Records supplied:
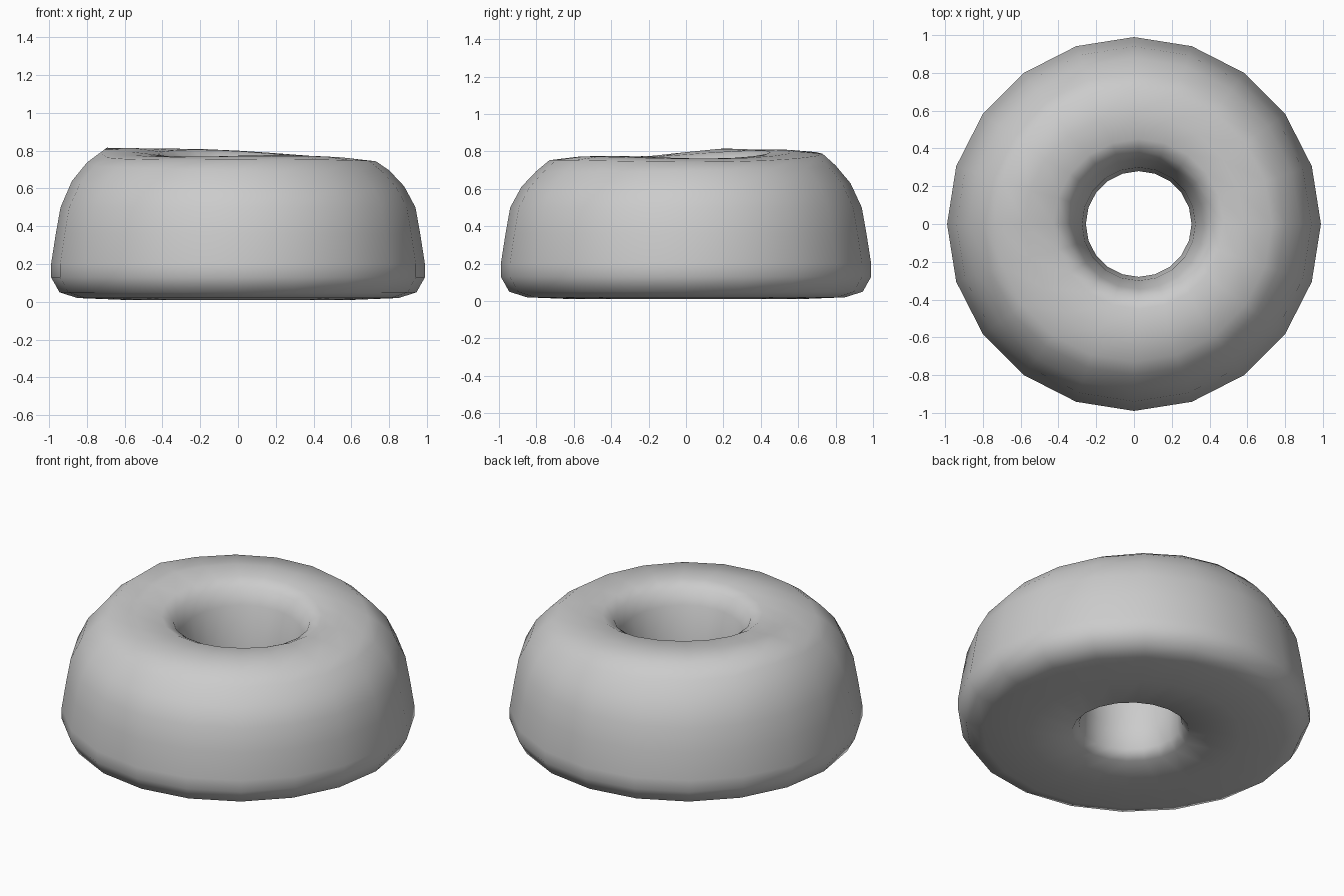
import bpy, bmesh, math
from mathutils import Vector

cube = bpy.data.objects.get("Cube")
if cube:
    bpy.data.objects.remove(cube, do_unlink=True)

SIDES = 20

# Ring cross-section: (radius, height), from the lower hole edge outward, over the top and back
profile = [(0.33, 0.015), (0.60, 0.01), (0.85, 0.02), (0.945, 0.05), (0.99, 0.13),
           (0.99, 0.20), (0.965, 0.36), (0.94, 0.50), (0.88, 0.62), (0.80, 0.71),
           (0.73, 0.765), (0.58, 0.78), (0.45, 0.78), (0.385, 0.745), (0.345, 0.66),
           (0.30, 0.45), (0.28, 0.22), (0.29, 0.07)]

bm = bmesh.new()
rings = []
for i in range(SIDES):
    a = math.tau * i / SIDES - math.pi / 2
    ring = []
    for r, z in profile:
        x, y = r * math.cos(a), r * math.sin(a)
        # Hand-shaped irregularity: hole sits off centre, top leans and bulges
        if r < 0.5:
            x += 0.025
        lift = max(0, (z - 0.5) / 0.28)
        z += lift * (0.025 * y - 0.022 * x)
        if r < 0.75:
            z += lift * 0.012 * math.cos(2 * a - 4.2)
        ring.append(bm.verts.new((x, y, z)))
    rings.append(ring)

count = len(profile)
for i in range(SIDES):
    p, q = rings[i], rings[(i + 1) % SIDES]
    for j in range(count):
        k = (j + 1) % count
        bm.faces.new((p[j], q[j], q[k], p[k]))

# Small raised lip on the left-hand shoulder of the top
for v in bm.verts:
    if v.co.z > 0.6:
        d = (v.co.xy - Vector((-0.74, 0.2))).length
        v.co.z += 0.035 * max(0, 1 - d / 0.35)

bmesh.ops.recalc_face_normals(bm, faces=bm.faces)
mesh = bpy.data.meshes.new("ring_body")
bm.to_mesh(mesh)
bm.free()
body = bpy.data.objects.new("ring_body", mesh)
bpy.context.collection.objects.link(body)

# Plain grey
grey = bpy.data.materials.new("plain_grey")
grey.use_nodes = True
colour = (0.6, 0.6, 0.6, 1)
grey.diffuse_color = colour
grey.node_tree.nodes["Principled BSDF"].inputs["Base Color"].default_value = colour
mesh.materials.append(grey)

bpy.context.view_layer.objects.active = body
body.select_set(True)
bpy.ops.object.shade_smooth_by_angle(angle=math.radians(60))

Your assignment: When the line with "v.co.z += 0.035" is reached in the data above, begin copying, and stop after the line with "body.select_set(True)"; copy each line exactly, both ends included.

Reply to the exercise:
        v.co.z += 0.035 * max(0, 1 - d / 0.35)

bmesh.ops.recalc_face_normals(bm, faces=bm.faces)
mesh = bpy.data.meshes.new("ring_body")
bm.to_mesh(mesh)
bm.free()
body = bpy.data.objects.new("ring_body", mesh)
bpy.context.collection.objects.link(body)

# Plain grey
grey = bpy.data.materials.new("plain_grey")
grey.use_nodes = True
colour = (0.6, 0.6, 0.6, 1)
grey.diffuse_color = colour
grey.node_tree.nodes["Principled BSDF"].inputs["Base Color"].default_value = colour
mesh.materials.append(grey)

bpy.context.view_layer.objects.active = body
body.select_set(True)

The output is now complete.